• **WHAT THE TASK ASKS**
In the data below, find each line that contains the word "range" and copy it.

(Beginning of RECORDS TO PROCESS)

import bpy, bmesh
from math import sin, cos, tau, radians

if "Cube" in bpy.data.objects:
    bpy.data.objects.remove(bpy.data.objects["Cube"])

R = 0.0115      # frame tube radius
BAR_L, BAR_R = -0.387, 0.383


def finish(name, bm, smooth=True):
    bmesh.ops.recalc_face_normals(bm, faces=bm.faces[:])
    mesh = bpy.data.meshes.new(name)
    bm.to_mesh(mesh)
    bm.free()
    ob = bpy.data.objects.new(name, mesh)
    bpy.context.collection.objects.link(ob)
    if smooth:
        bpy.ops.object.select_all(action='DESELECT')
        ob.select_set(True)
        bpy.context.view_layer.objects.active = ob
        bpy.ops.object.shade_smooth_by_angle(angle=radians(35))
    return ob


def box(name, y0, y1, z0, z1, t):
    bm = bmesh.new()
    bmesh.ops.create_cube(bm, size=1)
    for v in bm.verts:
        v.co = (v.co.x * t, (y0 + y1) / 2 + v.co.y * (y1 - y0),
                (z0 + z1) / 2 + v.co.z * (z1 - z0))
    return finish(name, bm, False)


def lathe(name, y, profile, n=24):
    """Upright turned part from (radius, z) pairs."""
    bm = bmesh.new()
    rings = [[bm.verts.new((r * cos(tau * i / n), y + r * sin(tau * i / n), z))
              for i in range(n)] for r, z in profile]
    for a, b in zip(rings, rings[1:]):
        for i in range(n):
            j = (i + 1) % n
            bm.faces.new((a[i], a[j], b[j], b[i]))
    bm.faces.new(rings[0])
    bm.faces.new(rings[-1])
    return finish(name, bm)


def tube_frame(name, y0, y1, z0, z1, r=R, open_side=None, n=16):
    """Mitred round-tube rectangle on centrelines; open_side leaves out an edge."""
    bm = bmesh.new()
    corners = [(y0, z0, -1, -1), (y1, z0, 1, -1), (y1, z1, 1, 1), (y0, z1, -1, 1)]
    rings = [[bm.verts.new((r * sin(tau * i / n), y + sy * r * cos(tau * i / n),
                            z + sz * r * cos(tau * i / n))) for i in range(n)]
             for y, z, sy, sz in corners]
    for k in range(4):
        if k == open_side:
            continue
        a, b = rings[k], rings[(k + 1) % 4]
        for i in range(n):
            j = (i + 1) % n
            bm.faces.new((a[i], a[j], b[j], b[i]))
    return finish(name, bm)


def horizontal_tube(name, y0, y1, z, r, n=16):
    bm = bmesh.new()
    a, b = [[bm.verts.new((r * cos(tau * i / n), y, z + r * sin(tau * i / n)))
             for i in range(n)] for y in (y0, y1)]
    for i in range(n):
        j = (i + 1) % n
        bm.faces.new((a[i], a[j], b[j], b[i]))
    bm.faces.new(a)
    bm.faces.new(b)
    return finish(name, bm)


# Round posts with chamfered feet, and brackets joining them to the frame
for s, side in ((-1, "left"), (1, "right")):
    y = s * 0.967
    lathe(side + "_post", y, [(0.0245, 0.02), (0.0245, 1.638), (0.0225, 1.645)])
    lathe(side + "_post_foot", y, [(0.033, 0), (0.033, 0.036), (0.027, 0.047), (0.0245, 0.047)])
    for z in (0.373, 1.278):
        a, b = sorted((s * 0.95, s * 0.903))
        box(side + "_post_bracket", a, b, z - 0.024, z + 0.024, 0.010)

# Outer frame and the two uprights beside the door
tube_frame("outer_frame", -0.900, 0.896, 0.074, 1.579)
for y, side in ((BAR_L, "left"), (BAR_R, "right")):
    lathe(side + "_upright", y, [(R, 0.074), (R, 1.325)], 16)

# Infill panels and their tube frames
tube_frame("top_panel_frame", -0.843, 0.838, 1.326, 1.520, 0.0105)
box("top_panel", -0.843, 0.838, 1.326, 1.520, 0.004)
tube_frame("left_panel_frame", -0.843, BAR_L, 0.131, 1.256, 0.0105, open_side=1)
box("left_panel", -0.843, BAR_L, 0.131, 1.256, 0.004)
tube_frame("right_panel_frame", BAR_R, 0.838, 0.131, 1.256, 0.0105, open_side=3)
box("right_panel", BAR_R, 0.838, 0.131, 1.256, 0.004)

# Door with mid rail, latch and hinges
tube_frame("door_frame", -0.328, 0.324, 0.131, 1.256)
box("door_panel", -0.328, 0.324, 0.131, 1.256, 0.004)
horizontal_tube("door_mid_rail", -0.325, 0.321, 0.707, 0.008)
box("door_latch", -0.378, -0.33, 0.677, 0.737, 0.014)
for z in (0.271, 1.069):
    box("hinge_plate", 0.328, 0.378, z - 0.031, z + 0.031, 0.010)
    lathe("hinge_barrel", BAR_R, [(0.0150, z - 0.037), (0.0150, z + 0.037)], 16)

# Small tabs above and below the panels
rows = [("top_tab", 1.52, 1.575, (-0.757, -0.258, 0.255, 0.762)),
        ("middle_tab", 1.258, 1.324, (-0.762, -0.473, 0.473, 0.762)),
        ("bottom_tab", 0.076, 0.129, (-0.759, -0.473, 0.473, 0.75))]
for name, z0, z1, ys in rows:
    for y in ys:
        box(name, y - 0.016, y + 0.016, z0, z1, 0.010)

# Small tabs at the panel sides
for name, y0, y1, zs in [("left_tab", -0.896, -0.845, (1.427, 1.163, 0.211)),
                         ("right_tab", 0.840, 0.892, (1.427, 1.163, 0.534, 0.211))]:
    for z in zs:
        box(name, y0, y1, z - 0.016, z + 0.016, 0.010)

(End of RECORDS TO PROCESS)

• **OUTPUT**
              for i in range(n)] for r, z in profile]
        for i in range(n):
                            z + sz * r * cos(tau * i / n))) for i in range(n)]
    for k in range(4):
        for i in range(n):
             for i in range(n)] for y in (y0, y1)]
    for i in range(n):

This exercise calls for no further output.